Zimbabwe: Mugabe, Tsvangirai to meet over violence

by Own Correspondent

HARARE -- The leaders of Zimbabwe's two main political parties are scheduled to meet today to discuss resurgent intra-party violence and other issues affecting the country's fragile coalition government, Prime Minister Morgan Tsvangirai's office said yesterday.

It said Tsvangirai would meet with President Robert Mugabe to discuss violations of their power-sharing pact or global political agreement (GPA) amid reports of a flare-up of violence ahead of possible polls later this year.

"The two leaders of the major political parties in Zimbabwe agreed to meet on Friday to deal with the pressing matters afflicting the transitional government," the office said in the latest issue of the Prime Minister's Newsletter, a weekly publication that updates the public on government business.

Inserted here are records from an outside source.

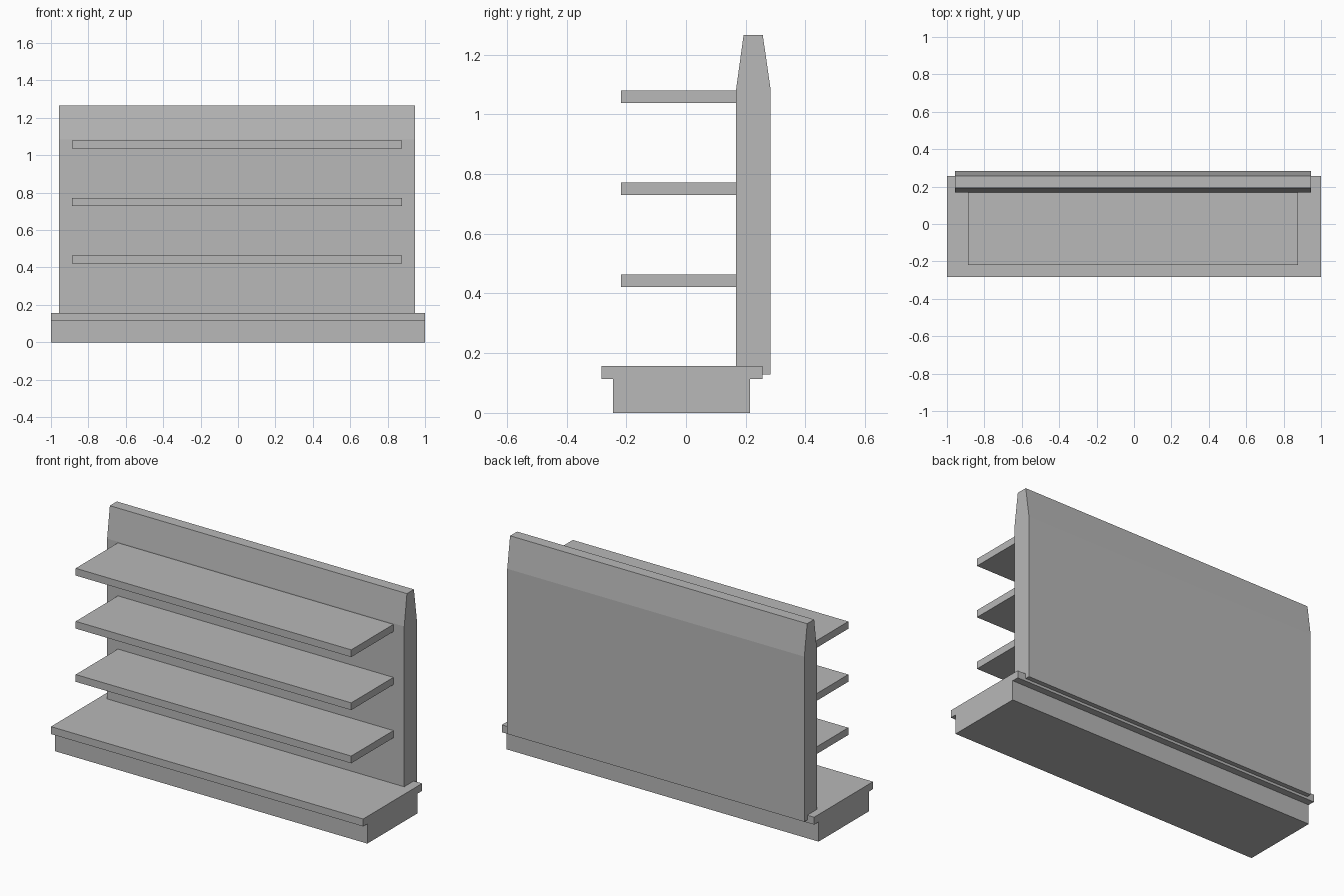
import bpy
import bmesh

cube = bpy.data.objects.get("Cube")
if cube:
    bpy.data.objects.remove(cube, do_unlink=True)

grey = bpy.data.materials.new("shelf_grey")
grey.use_nodes = True
colour = (0.48, 0.48, 0.48, 1)
grey.diffuse_color = colour
grey.node_tree.nodes["Principled BSDF"].inputs["Base Color"].default_value = colour


def extrude_profile(name, profile, x0, x1):
    """Extrude a closed (y, z) side profile along x."""
    bm = bmesh.new()
    face = bm.faces.new([bm.verts.new((x0, y, z)) for y, z in profile])
    result = bmesh.ops.extrude_face_region(bm, geom=[face])
    verts = [v for v in result["geom"] if isinstance(v, bmesh.types.BMVert)]
    bmesh.ops.translate(bm, verts=verts, vec=(x1 - x0, 0, 0))
    bmesh.ops.recalc_face_normals(bm, faces=bm.faces)
    mesh = bpy.data.meshes.new(name)
    bm.to_mesh(mesh)
    bm.free()
    mesh.materials.append(grey)
    obj = bpy.data.objects.new(name, mesh)
    bpy.context.collection.objects.link(obj)
    return obj


def box_profile(y0, y1, z0, z1):
    return [(y0, z0), (y1, z0), (y1, z1), (y0, z1)]


# Plinth with an overhanging lip at front and back
extrude_profile("base", [
    (-0.245, 0), (0.215, 0), (0.215, 0.114), (0.256, 0.114),
    (0.256, 0.157), (-0.283, 0.157), (-0.283, 0.114), (-0.245, 0.114),
], -1, 1)

# Upright panel, tapered toward its top edge
extrude_profile("back_panel", [
    (0.168, 0.129), (0.283, 0.129), (0.283, 1.085),
    (0.257, 1.266), (0.193, 1.266), (0.168, 1.085),
], -0.956, 0.947)

# Three equal shelves
for name, z in (("lower", 0.422), ("middle", 0.73), ("upper", 1.037)):
    extrude_profile(name + "_shelf", box_profile(-0.218, 0.17, z, z + 0.042), -0.887, 0.878)
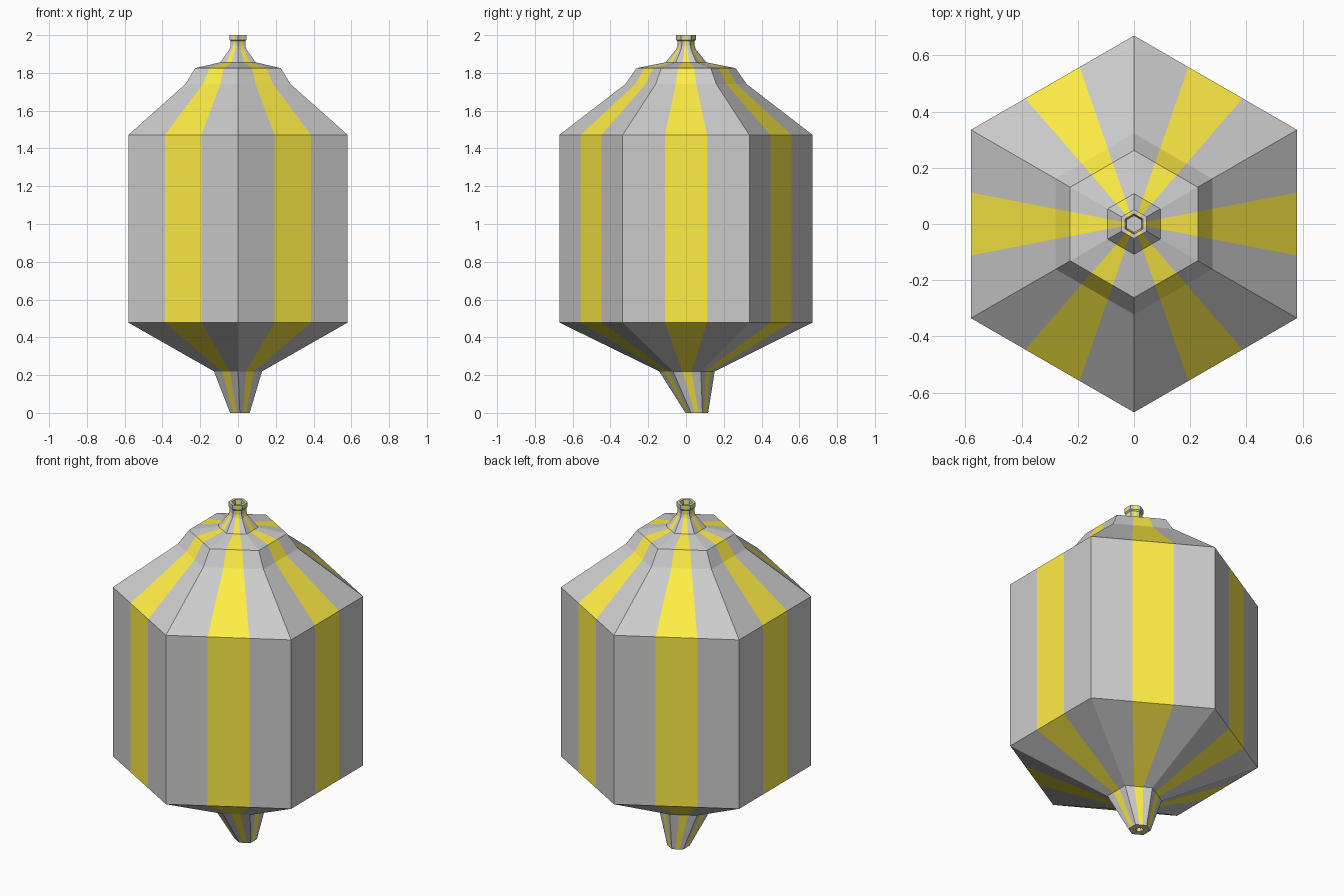
import bpy, bmesh
from math import sin, cos, pi
from mathutils import Vector

if "Cube" in bpy.data.objects:
    bpy.data.objects.remove(bpy.data.objects["Cube"])


def material(name, colour):
    m = bpy.data.materials.new(name)
    m.diffuse_color = colour
    m.use_nodes = True
    m.node_tree.nodes["Principled BSDF"].inputs["Base Color"].default_value = m.diffuse_color
    return m


GREY = material("grey", (0.8, 0.8, 0.8, 1))
YELLOW = material("yellow", (1.0, 0.85, 0.06, 1))


def ring(z, r, cx=0, cy=0):
    """Hexagon with each side split in three, so the middle can be a stripe."""
    corners = [Vector((cx + r * cos(pi / 6 + k * pi / 3),
                       cy + r * sin(pi / 6 + k * pi / 3), z)) for k in range(6)]
    return [corners[k].lerp(corners[(k + 1) % 6], t / 3)
            for k in range(6) for t in range(3)]


def striped_shell(name, rings, cap_start=False, cap_end=False):
    bm = bmesh.new()
    loops = [[bm.verts.new(p) for p in ring(*r)] for r in rings]
    for a, b in zip(loops, loops[1:]):
        for i in range(18):
            j = (i + 1) % 18
            f = bm.faces.new((a[i], a[j], b[j], b[i]))
            f.material_index = 1 if i % 3 == 1 else 0
    if cap_start:
        bm.faces.new(loops[0][::-1])
    if cap_end:
        bm.faces.new(loops[-1])
    me = bpy.data.meshes.new(name)
    bm.to_mesh(me)
    bm.free()
    me.materials.append(GREY)
    me.materials.append(YELLOW)
    ob = bpy.data.objects.new(name, me)
    bpy.context.collection.objects.link(ob)
    return ob


# Off-centre spout with a small recessed hole at the bottom
tip = (0.01, 0.057)
collar = (0.22, 0.147, 0.0, 0.005)
striped_shell("spout", [(0.03, 0.018, *tip), (0.0, 0.022, *tip),
                        (0.0, 0.06, *tip), collar], cap_start=True)

# Lower funnel, straight body
striped_shell("lower_funnel", [collar, (0.478, 0.67)])
striped_shell("body", [(0.478, 0.67), (1.472, 0.67)])

# Sloping shoulder and shallow lid
striped_shell("shoulder", [(1.472, 0.67), (1.74, 0.322), (1.825, 0.262)])
striped_shell("lid", [(1.825, 0.262), (1.856, 0.108)])

# Narrow neck with bead and recessed mouth
striped_shell("neck", [(1.856, 0.108), (1.925, 0.052), (1.945, 0.045),
                       (1.968, 0.045), (1.975, 0.052), (2.0, 0.052),
                       (2.0, 0.036), (1.95, 0.03)], cap_end=True)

The meeting is expected to tackle the contentious issues of political violence, an ongoing constitution-making process as well as a proposed referendum and polls.

Earlier this month Tsvangirai accused Mugabe of complicit in the campaign of violence and intimidation being waged by soldiers and other militias linked to his ZANU PF party.

He held Mugabe responsible for the army and police force's relentless efforts to block democratic reform, saying the veteran leader was aware of the security forces' resistance to the unity government and its change programme.

Tsvangirai said Mugabe - who is the supreme commander of the armed forces and appoints the country's police, secret and prison service chiefs - was in the know about the army's violent manoeuvres and should be able to call off the violence campaign that has seen more than 1 000 families displaced from their homes since January.

Mugabe and Tsvangirai have also clashed over the timing of general elections that the veteran Zimbabwean leader wants to be held this year while the Prime Minister insists on the development of a roadmap first to avoid the violence that marred the previous plebiscite held in 2008.

Friday's meeting takes place at a time when a three-member South African team of mediators is in Zimbabwe to try and resolve the power-sharing dispute between Mugabe and Tsvangirai.

The South African facilitators are expected to meet Mugabe and Tsvangirai over the proposed roadmap to a free and fair election, which they are developing on behalf of the Southern African Development Community (SADC).

South African President Jacob Zuma is the official SADC mediator in the dispute between Mugabe and Tsvangirai.